He noted that touch, feel and taste play a role in successful brainstorming, especially if it centers around a product. “Even more impactful is staging the brainstorming session in a venue where a product or service such as automobiles, toys, food, beverages and consumer package goods are marketed and sold. You can’t replicate that experience virtually.”
Dean Guida, CEO of Infragistics and founder of digital workplace Slingshot, noted that “There’s something to be said about people in a room putting their heads together to come up with creative ideas and problem solve—it creates a community. It’s hard to replicate this kind of community in a virtual brainstorm.
‘’With ideas constantly bouncing off of one another, there’s an excitement that emerges in sharing ideas. This kind of environment can also create a space where everyone feels comfortable contributing—even people who may typically keep ideas to themselves. Teams also can put away their laptops and phones and focus on the task at hand,” Guida said.
Advice For Business Leaders
Getting out of the office to conduct brainstorming meetings can be just as helpful as getting off Zoom, noted Richard Robinson, managing director of digital consultancy Xeim Engage.
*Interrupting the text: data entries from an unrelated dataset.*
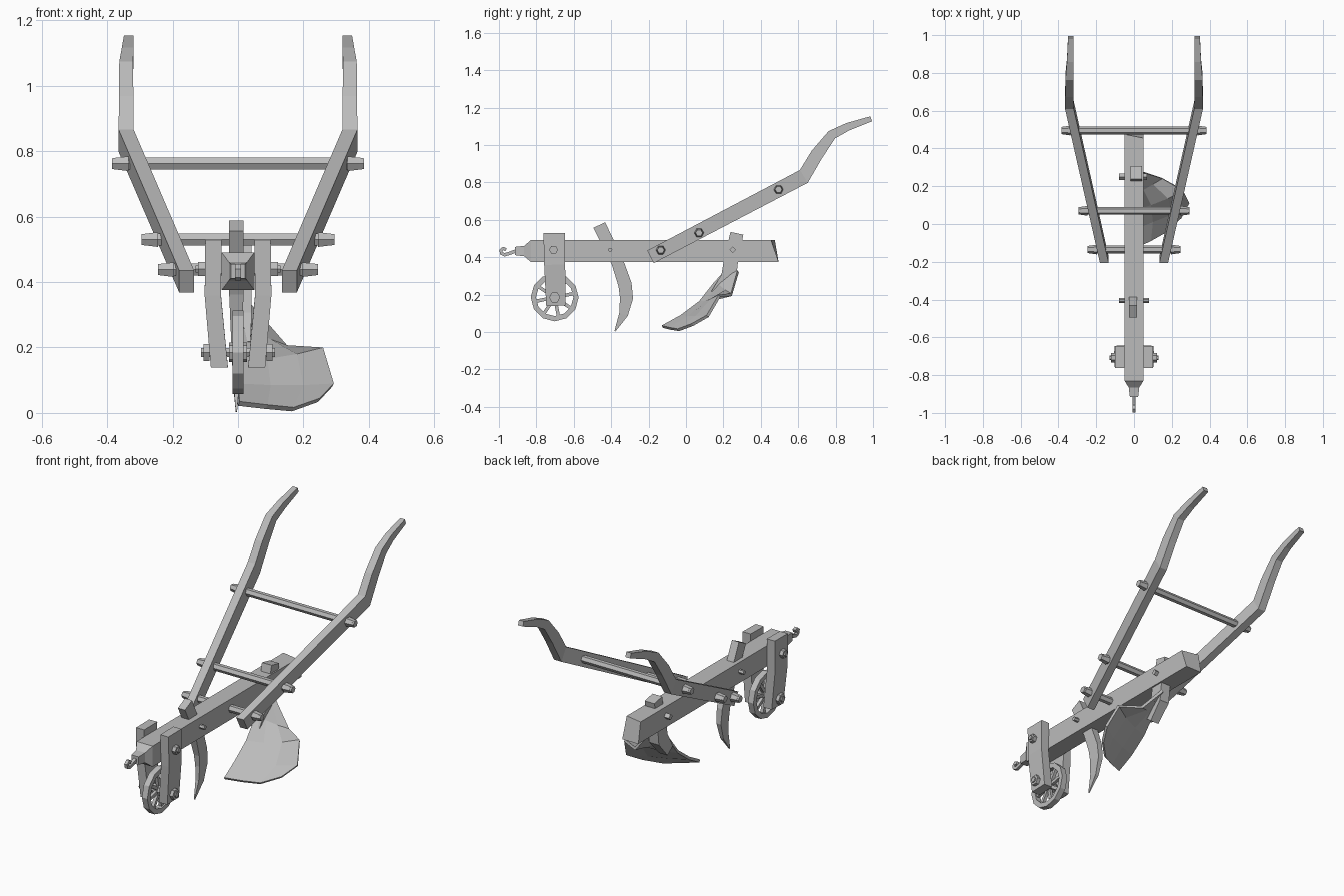
import bpy, bmesh
from math import sin, cos, pi
from mathutils import Vector

cube = bpy.data.objects.get("Cube")
if cube:
    bpy.data.objects.remove(cube, do_unlink=True)

grey = bpy.data.materials.new("plain_grey")
grey.use_nodes = True
colour = (0.5, 0.5, 0.5, 1)
grey.diffuse_color = colour
grey.node_tree.nodes["Principled BSDF"].inputs["Base Color"].default_value = colour


def make_object(name, bm):
    bmesh.ops.recalc_face_normals(bm, faces=bm.faces)
    mesh = bpy.data.meshes.new(name)
    bm.to_mesh(mesh)
    bm.free()
    mesh.materials.append(grey)
    obj = bpy.data.objects.new(name, mesh)
    bpy.context.collection.objects.link(obj)
    return obj


def sweep(name, path, closed=False):
    """Rectangular bar along points (x, y, z, half width, half thickness)."""
    bm = bmesh.new()
    pts = [Vector(p[:3]) for p in path]
    n = len(pts)
    rings = []
    for i, p in enumerate(pts):
        if closed:
            t = pts[(i + 1) % n] - pts[i - 1]
        else:
            t = pts[min(i + 1, n - 1)] - pts[max(i - 1, 0)]
        side = Vector((0, -t.z, t.y)).normalized()
        w, h = path[i][3:]
        rings.append([bm.verts.new(p + Vector((a * w, 0, 0)) + side * b * h)
                      for a, b in ((-1, -1), (1, -1), (1, 1), (-1, 1))])
    for i in range(n if closed else n - 1):
        r, q = rings[i], rings[(i + 1) % n]
        for k in range(4):
            j = (k + 1) % 4
            bm.faces.new((r[k], r[j], q[j], q[k]))
    if not closed:
        bm.faces.new(rings[0])
        bm.faces.new(rings[-1])
    return make_object(name, bm)


def rod(name, x0, x1, y, z, r0, r1=None, sides=6):
    """Faceted rod running along x, optionally tapered."""
    bm = bmesh.new()
    r1 = r0 if r1 is None else r1
    ends = []
    for x, r in ((x0, r0), (x1, r1)):
        ends.append([bm.verts.new((x, y + r * cos(2 * pi * k / sides),
                                   z + r * sin(2 * pi * k / sides)))
                     for k in range(sides)])
    a, b = ends
    for k in range(sides):
        j = (k + 1) % sides
        bm.faces.new((a[k], a[j], b[j], b[k]))
    bm.faces.new(a)
    bm.faces.new(b)
    return make_object(name, bm)


# Main beam with tapered nose and slanted rear end
beam = sweep("beam", [(0, -.915, .433, .022, .022), (0, -.865, .433, .028, .028),
                      (0, -.83, .433, .05, .058), (0, .495, .433, .05, .058)])
for v in beam.data.vertices:
    if v.co.y > .4 and v.co.z > .433:
        v.co.y -= .03 + .2 * v.co.x

# Towing hook
hook = [(-.90, .437), (-.945, .42), (-.97, .413), (-.986, .42),
        (-.99, .437), (-.978, .447), (-.962, .44)]
sweep("hook", [(0, y, z, .009, .009) for y, z in hook])

# Handles, cross rungs, and rung end caps
grip = [(.157, -.19, .402, .023, .038), (.342, .63, .832, .023, .04),
        (.342, .70, .95, .022, .034), (.342, .78, 1.055, .021, .026),
        (.337, .866, 1.098, .018, .021), (.334, .99, 1.14, .015, .014)]
for side, s in (("left", 1), ("right", -1)):
    sweep(side + "_handle", [(s * p[0], *p[1:]) for p in grip])
for label, y, z, end in (("upper", .495, .762, .385), ("middle", .07, .53, .295),
                         ("lower", -.135, .438, .245)):
    rod(label + "_rung", -end + .01, end - .01, y, z, .021)
    for s in (1, -1):
        rod(label + "_rung_cap", s * (end - .05), s * end, y, z, .026, .019)

# Wheel: rim, spokes and hub
WY, WZ = -.702, .185


def around(r, a):
    return WY + r * cos(a), WZ + r * sin(a)


sweep("wheel_rim", [(0, *around(.114, 2 * pi * k / 12), .017, .014)
                    for k in range(12)], closed=True)
for k in range(8):
    a = 2 * pi * k / 8 + .2
    sweep("wheel_spoke", [(0, *around(r, a), .009, .009) for r in (.01, .106)])
rod("wheel_hub", -.028, .028, WY, WZ, .03, sides=8)

# Wheel fork plates, axle and fork bolt
for side, s in (("left", 1), ("right", -1)):
    sweep(side + "_fork_plate", [(s * .075, -.704, .53, .025, .058),
                                 (s * .077, -.702, .36, .025, .056),
                                 (s * .057, -.695, .14, .026, .052)])
    rod("axle_nut", s * .087, s * .106, WY, WZ, .03)
    rod("fork_bolt_nut", s * .1, s * .122, -.708, .44, .024)
rod("axle", -.113, .113, WY, WZ, .016)
rod("fork_bolt", -.13, .13, -.708, .44, .013)

# Coulter knife ahead of the share
sweep("coulter", [(-.005, -.464, .572, .022, .035), (-.005, -.367, .375, .022, .033),
                  (-.005, -.326, .254, .017, .036), (-.005, -.318, .18, .014, .035),
                  (-.005, -.334, .094, .01, .024), (-.005, -.38, .004, .002, .003)])
rod("coulter_pin", -.08, .08, -.405, .44, .012)

# Share shank and its pin
sweep("share_shank", [(.012, .272, .528, .03, .035), (.012, .24, .377, .03, .038),
                      (.012, .228, .29, .03, .042), (.012, .16, .2, .026, .03)])
rod("share_pin", -.08, .07, .25, .44, .017, sides=4)

# Curved mouldboard: rows from cutting edge to neck
rows = [
    [(.005, -.13, .035), (.09, -.09, .025), (.17, -.045, .017), (.25, .03, .045)],
    [(.0, -.03, .09), (.1, .01, .085), (.2, .05, .085), (.293, .11, .09)],
    [(.0, .07, .165), (.09, .1, .165), (.18, .135, .18), (.26, .175, .2)],
    [(.0, .145, .26), (.05, .18, .25), (.1, .21, .225), (.15, .24, .207)],
    [(.0, .19, .31), (.015, .22, .32), (.03, .25, .33), (.042, .275, .33)],
]
bm = bmesh.new()
grid = [[bm.verts.new(p) for p in row] for row in rows]
for lo, hi in zip(grid, grid[1:]):
    for k in range(3):
        bm.faces.new((lo[k], lo[k + 1], hi[k + 1], hi[k]))
board = make_object("mouldboard", bm)
# Thicken toward the rear, away from the working face
facing = sum((p.normal for p in board.data.polygons), Vector())
solid = board.modifiers.new("thickness", "SOLIDIFY")
solid.thickness = .016
solid.offset = -1 if facing.y < 0 else 1
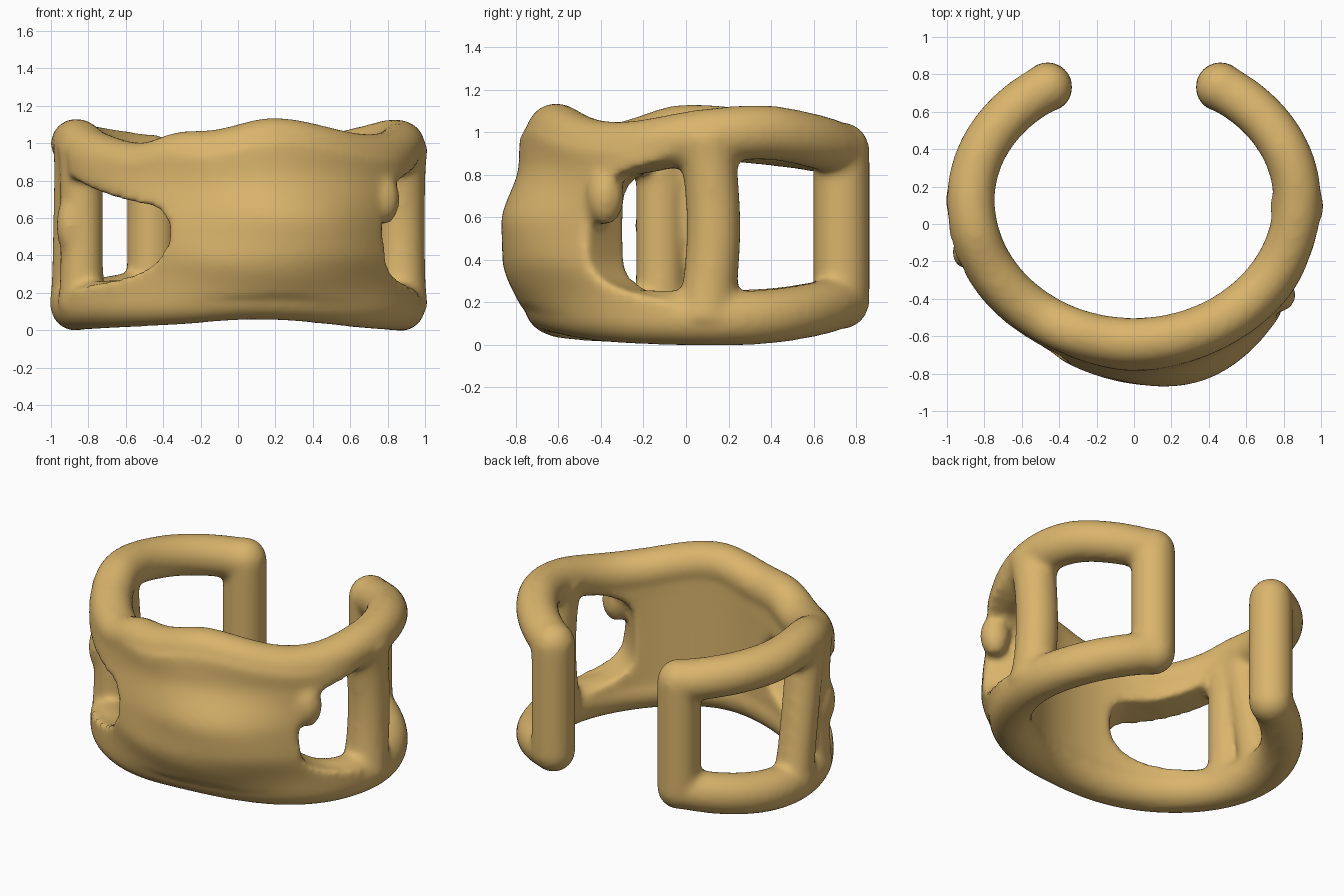
import bpy, bmesh
from math import sin, cos, pi, radians, exp
from mathutils import Vector

if "Cube" in bpy.data.objects:
    bpy.data.objects.remove(bpy.data.objects["Cube"])

TUBE = 0.129
UP = Vector((0, 0, 1))
# Rail heights by angle: zero is the front, positive turns toward +x
TOP = [(-148, .915), (-130, .945), (-108, .975), (-78, 1.0), (-58, .93), (-36, .875), (-22, .93),
       (-8, .945), (13, 1.008), (44, .93), (60, .925), (86, .98), (110, .998), (131, .96), (148, .915)]
BOTTOM = [(-148, .205), (-130, .165), (-108, .135), (-80, .128), (-25, .155), (8, .185),
          (50, .14), (75, .127), (108, .13), (131, .165), (148, .205)]


def height(keys, t):
    """Rail height on a smooth curve through the keys."""
    i = 0
    while i < len(keys) - 2 and t > keys[i + 1][0]:
        i += 1

    def slope(k):
        a, b = keys[max(k - 1, 0)], keys[min(k + 1, len(keys) - 1)]
        return (b[1] - a[1]) / (b[0] - a[0])

    (t0, z0), (t1, z1) = keys[i], keys[i + 1]
    w = t1 - t0
    f = (t - t0) / w
    ease = f * f * (3 - 2 * f)
    return (z0 + (z1 - z0) * ease + w * slope(i) * f * (1 - f) ** 2
            - w * slope(i + 1) * f * f * (1 - f))


def ring_point(t, offset=0.0, z=0.0):
    """Point on the oval band, pushed outward by an offset."""
    s, c = sin(radians(t)), cos(radians(t))
    b = 0.76 if c > 0 else 0.71
    return Vector(((0.872 + offset) * s, 0.13 - (b + offset) * c, z))


def loft(bm, rings):
    """Closed skin through a list of even point loops, capped by ladders of quads."""
    loops = [[bm.verts.new(p) for p in ring] for ring in rings]
    n = len(loops[0])
    for a, b in zip(loops, loops[1:]):
        for i in range(n):
            j = (i + 1) % n
            bm.faces.new((a[i], a[j], b[j], b[i]))
    for end in (loops[0], loops[-1]):
        for i in range(n // 2 - 1):
            bm.faces.new((end[i], end[i + 1], end[n - 2 - i], end[n - 1 - i]))


def disc(centre, axis_a, axis_b, radius, n=24):
    return [centre + radius * (cos(2 * pi * i / n) * axis_a + sin(2 * pi * i / n) * axis_b)
            for i in range(n)]


def ball(bm, centre, radius, stretch=(1, 1, 1)):
    made = bmesh.ops.create_uvsphere(bm, u_segments=24, v_segments=14, radius=radius)["verts"]
    bmesh.ops.scale(bm, vec=stretch, verts=made)
    bmesh.ops.translate(bm, vec=centre, verts=made)


def add_rail(bm, keys):
    rings = []
    for k in range(149):
        t = -148 + 2 * k
        centre = ring_point(t, 0, height(keys, t))
        out = (ring_point(t, 0.1) - ring_point(t)).normalized()
        rings.append(disc(centre, out, UP, TUBE))
    loft(bm, rings)
    for t in (-148, 148):
        ball(bm, ring_point(t, 0, height(keys, t)), TUBE + .004)


def add_post(bm, t, radius, bow=0.0, flare=0.0, lean=0.0, offset=0.0):
    """Upright between the rails: bows along the band, flares at its ends, leans at its foot."""
    z0, z1 = height(BOTTOM, t), height(TOP, t)
    rings = []
    for k in range(25):
        f = k / 24
        angle = t + bow * sin(pi * f) + lean * (1 - f)
        centre = ring_point(angle, offset, z0 + (z1 - z0) * f)
        r = radius + flare * abs(2 * f - 1) ** 4
        rings.append(disc(centre, Vector((1, 0, 0)), Vector((0, 1, 0)), r))
    loft(bm, rings)


def step(a, b, x):
    f = min(1, max(0, (x - a) / (b - a)))
    return f * f * (3 - 2 * f)


def wall_angle(u, z, inside):
    """Wall limits curve outward above and below to round the side openings."""
    ql = min(1.1, abs(z - .52) / .25)
    qh = min(1.1, abs(z - .55) / .28)
    if inside:
        low = -17 - 9 * ql ** 2 - 20 * ql ** 6
    else:
        low = -21 - 13 * ql ** 2 - 16 * ql ** 6
    high = 49.5 + 2 * qh ** 2 + 14 * qh ** 6
    return low + (high - low) * u


def bulge(t, z):
    """Uneven swelling of the outer face."""
    swell = step(.08, .42, z) * (1 - .8 * step(.56, .86, z))
    ripple = .008 * sin(9 * z + t * .11) * step(.25, .4, z)
    return .132 * exp(-((t - 15) / 31) ** 2) * swell + ripple


def add_wall(bm):
    rings = []
    rows = 30
    for k in range(61):
        u = k / 60
        inner, outer = [], []
        for r in range(rows + 1):
            f = r / rows
            for side in (inner, outer):
                t = wall_angle(u, .16 + .77 * f, side is inner)
                z0, z1 = height(BOTTOM, t), height(TOP, t)
                z = z0 + (z1 - z0) * f
                offset = -.115 if side is inner else .127 + bulge(t, z)
                side.append(ring_point(t, offset, z))
        rings.append(inner + outer[::-1])
    loft(bm, rings)


# Gold metal
gold = bpy.data.materials.new("warm_gold")
gold.use_nodes = True
colour = (0.70, 0.46, 0.15, 1)
gold.diffuse_color = colour
gold.node_tree.nodes["Principled BSDF"].inputs["Base Color"].default_value = colour

bm = bmesh.new()
# Upper and lower rails
add_rail(bm, TOP)
add_rail(bm, BOTTOM)
# End posts beside the gap, then the side posts
for t in (-148, 148):
    add_post(bm, t, .133)
add_post(bm, 87, .128, bow=3, flare=.02)
add_post(bm, -71, .115, flare=.015, offset=.012)
add_post(bm, -78, .115, flare=.015, lean=-12, offset=.008)
# Front wall with its lumpy edges
add_wall(bm)
ball(bm, (.775, -.38, .70), .10, (.9, .9, 1.4))
ball(bm, (-.90, -.15, .56), .09, (.8, 1, 1.8))
bmesh.ops.recalc_face_normals(bm, faces=bm.faces[:])

mesh = bpy.data.meshes.new("open_band")
bm.to_mesh(mesh)
bm.free()
mesh.materials.append(gold)
band = bpy.data.objects.new("open_band", mesh)
bpy.context.collection.objects.link(band)

# Fuse all parts into one cast piece and soften the joints
fuse = band.modifiers.new("fuse", 'REMESH')
fuse.mode = 'VOXEL'
fuse.voxel_size = 0.02
fuse.use_smooth_shade = True
soften = band.modifiers.new("soften", 'SMOOTH')
soften.factor = 0.5
soften.iterations = 12
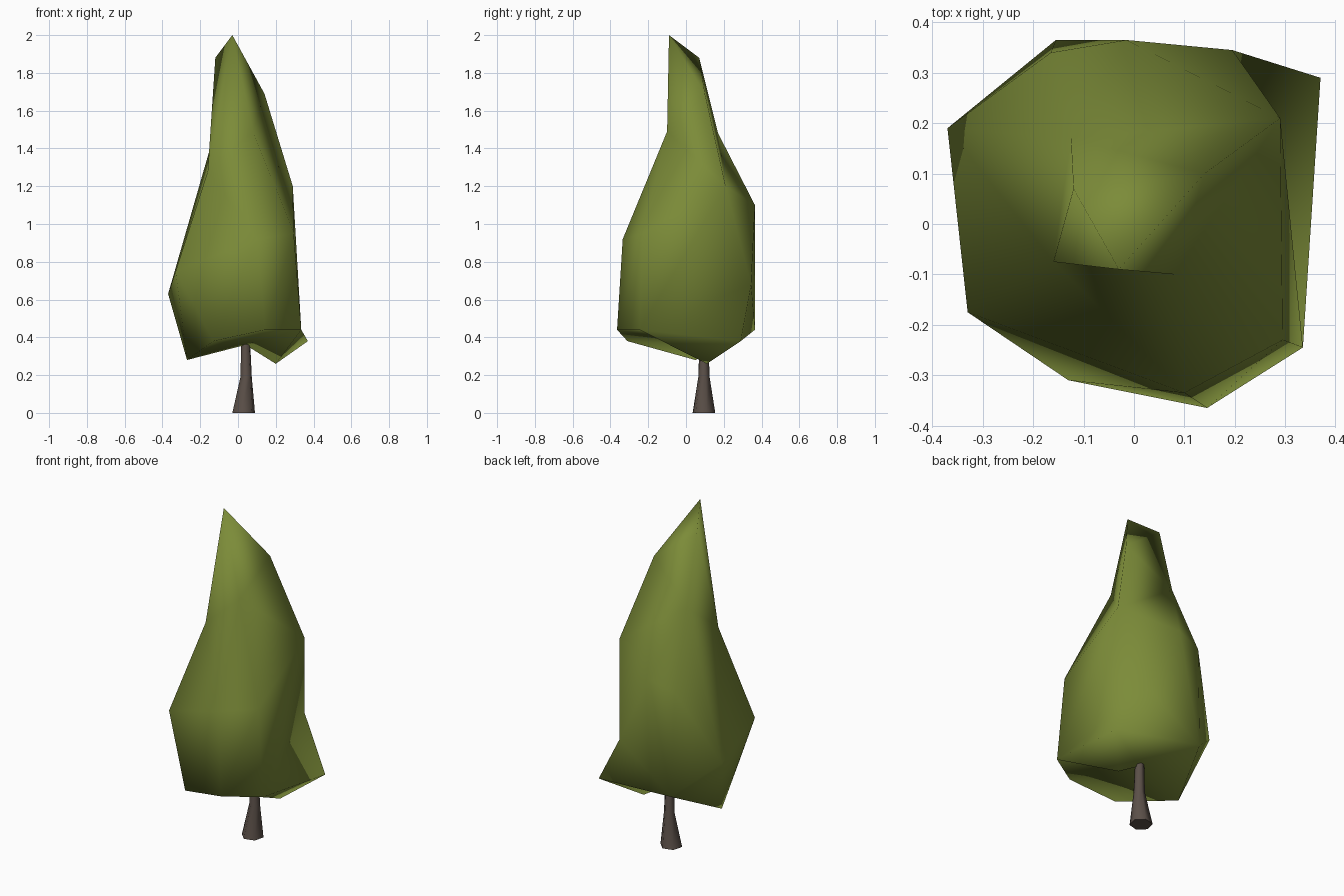
import bpy, bmesh, math
from mathutils import Vector

default = bpy.data.objects.get("Cube")
if default:
    bpy.data.objects.remove(default, do_unlink=True)


def make_material(name, colour):
    mat = bpy.data.materials.new(name)
    mat.use_nodes = True
    mat.diffuse_color = (*colour, 1)
    bsdf = mat.node_tree.nodes["Principled BSDF"]
    bsdf.inputs["Base Color"].default_value = (*colour, 1)
    bsdf.inputs["Roughness"].default_value = 0.9
    return mat


def finish(bm, name, mat):
    bmesh.ops.recalc_face_normals(bm, faces=bm.faces)
    for face in bm.faces:
        face.smooth = True
    mesh = bpy.data.meshes.new(name)
    bm.to_mesh(mesh)
    bm.free()
    mesh.materials.append(mat)
    obj = bpy.data.objects.new(name, mesh)
    bpy.context.collection.objects.link(obj)
    return obj


def add_face(bm, *verts):
    # shared points between loops give empty triangles, which are skipped
    if len(set(verts)) == len(verts):
        bm.faces.new(verts)


def stitch(bm, upper, lower, steps):
    """Zip two loops with triangles; u steps along the upper loop, d the lower."""
    i = j = 0
    for step in steps:
        a, b = upper[i % len(upper)], lower[j % len(lower)]
        if step == "u":
            i += 1
            add_face(bm, a, b, upper[i % len(upper)])
        else:
            j += 1
            add_face(bm, a, b, lower[j % len(lower)])


leaf_green = make_material("leaf green", (0.2, 0.26, 0.04))
bark_brown = make_material("bark brown", (0.105, 0.08, 0.066))

# Foliage: irregular loops, each running anticlockwise from the front right
bm = bmesh.new()


def loop(*points):
    return [bm.verts.new(p) for p in points]


crown = loop((-.03, -.09, 2), (.14, .1, 1.69), (-.12, .07, 1.88))
neck = loop((.08, -.1, 1.49), (.29, .21, 1.2), (-.125, .17, 1.48), (-.16, -.075, 1.28))
belly = loop((.295, -.23, .95), (.195, .345, .68), (-.015, .365, 1.1), (-.165, .34, 1.05),
             (-.37, .19, .63), (-.33, -.175, .75), (.1, -.335, .92))
belly.insert(1, neck[1])
skirt = loop((.335, -.245, .44), (.37, .29, .38), (-.155, .365, .44),
             (-.27, .05, .28), (-.13, -.31, .38), (.145, -.365, .44))
low_tip, hollow = loop((.2, .11, .26), (.04, .09, .36))

add_face(bm, *crown)
stitch(bm, crown, neck, "uddudud")
stitch(bm, neck, belly, "udddudduddud")
stitch(bm, belly, skirt, "uudduuudududud")

# Underside: a fan round the hollow, with one drooping tip
underside = [skirt[0], low_tip] + skirt[1:]
for a, b in zip(underside, underside[1:] + underside[:1]):
    add_face(bm, hollow, b, a)
add_face(bm, low_tip, skirt[1], skirt[0])
finish(bm, "foliage", leaf_green)

# Trunk: a flared six-sided stem
bm = bmesh.new()
sides = 6
rings = []
for x, y, z, radius in ((.03, .095, 0, .062), (.043, .095, .19, .031), (.04, .095, .42, .023)):
    ring = []
    for k in range(sides):
        angle = math.tau * k / sides + 0.26
        offset = Vector((math.cos(angle), math.sin(angle), 0)) * radius
        ring.append(bm.verts.new(Vector((x, y, z)) + offset))
    rings.append(ring)
for low, high in zip(rings, rings[1:]):
    for k in range(sides):
        n = (k + 1) % sides
        add_face(bm, low[k], low[n], high[n], high[k])
add_face(bm, *reversed(rings[0]))
add_face(bm, *rings[-1])
trunk = finish(bm, "trunk", bark_brown)
bpy.ops.object.select_all(action="DESELECT")
trunk.select_set(True)
bpy.context.view_layer.objects.active = trunk
bpy.ops.object.shade_smooth_by_angle(angle=math.radians(65))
He advises companies about training programs and other matters.
“Where you brainstorm is as important as what you brainstorm. Setting the scene, preparing the people, getting uncomfortable with the comfort of the office,” Robinson counseled.
“If you want a big idea [then] break free of [the] limitations of Zoom, get into the wild, [and] challenge yourself to think and see [things] differently,’’ he advised.
The sites of their brainstorming sessions have included the kitchens of restaurants, on the shop floor of retailers, in sound studios of headphone manufacturers and in the sensory labs of perfume companies.
They even met in the war room of the British warship HMS Belfast which fired
some of the first shots in the D-Day landings, was part of the Arctic convoys that protected merchant ships during World War II and saw service in the Korean War. The ship is now on display on the River Thames in London.
Why hold a brainstorming session on a warship? Because it was an ideal venue for tackling the consultancy’s urgent need to fight and win yet another war — albeit an e-commerce one for a client.
Then, as before, it was about location, location, location.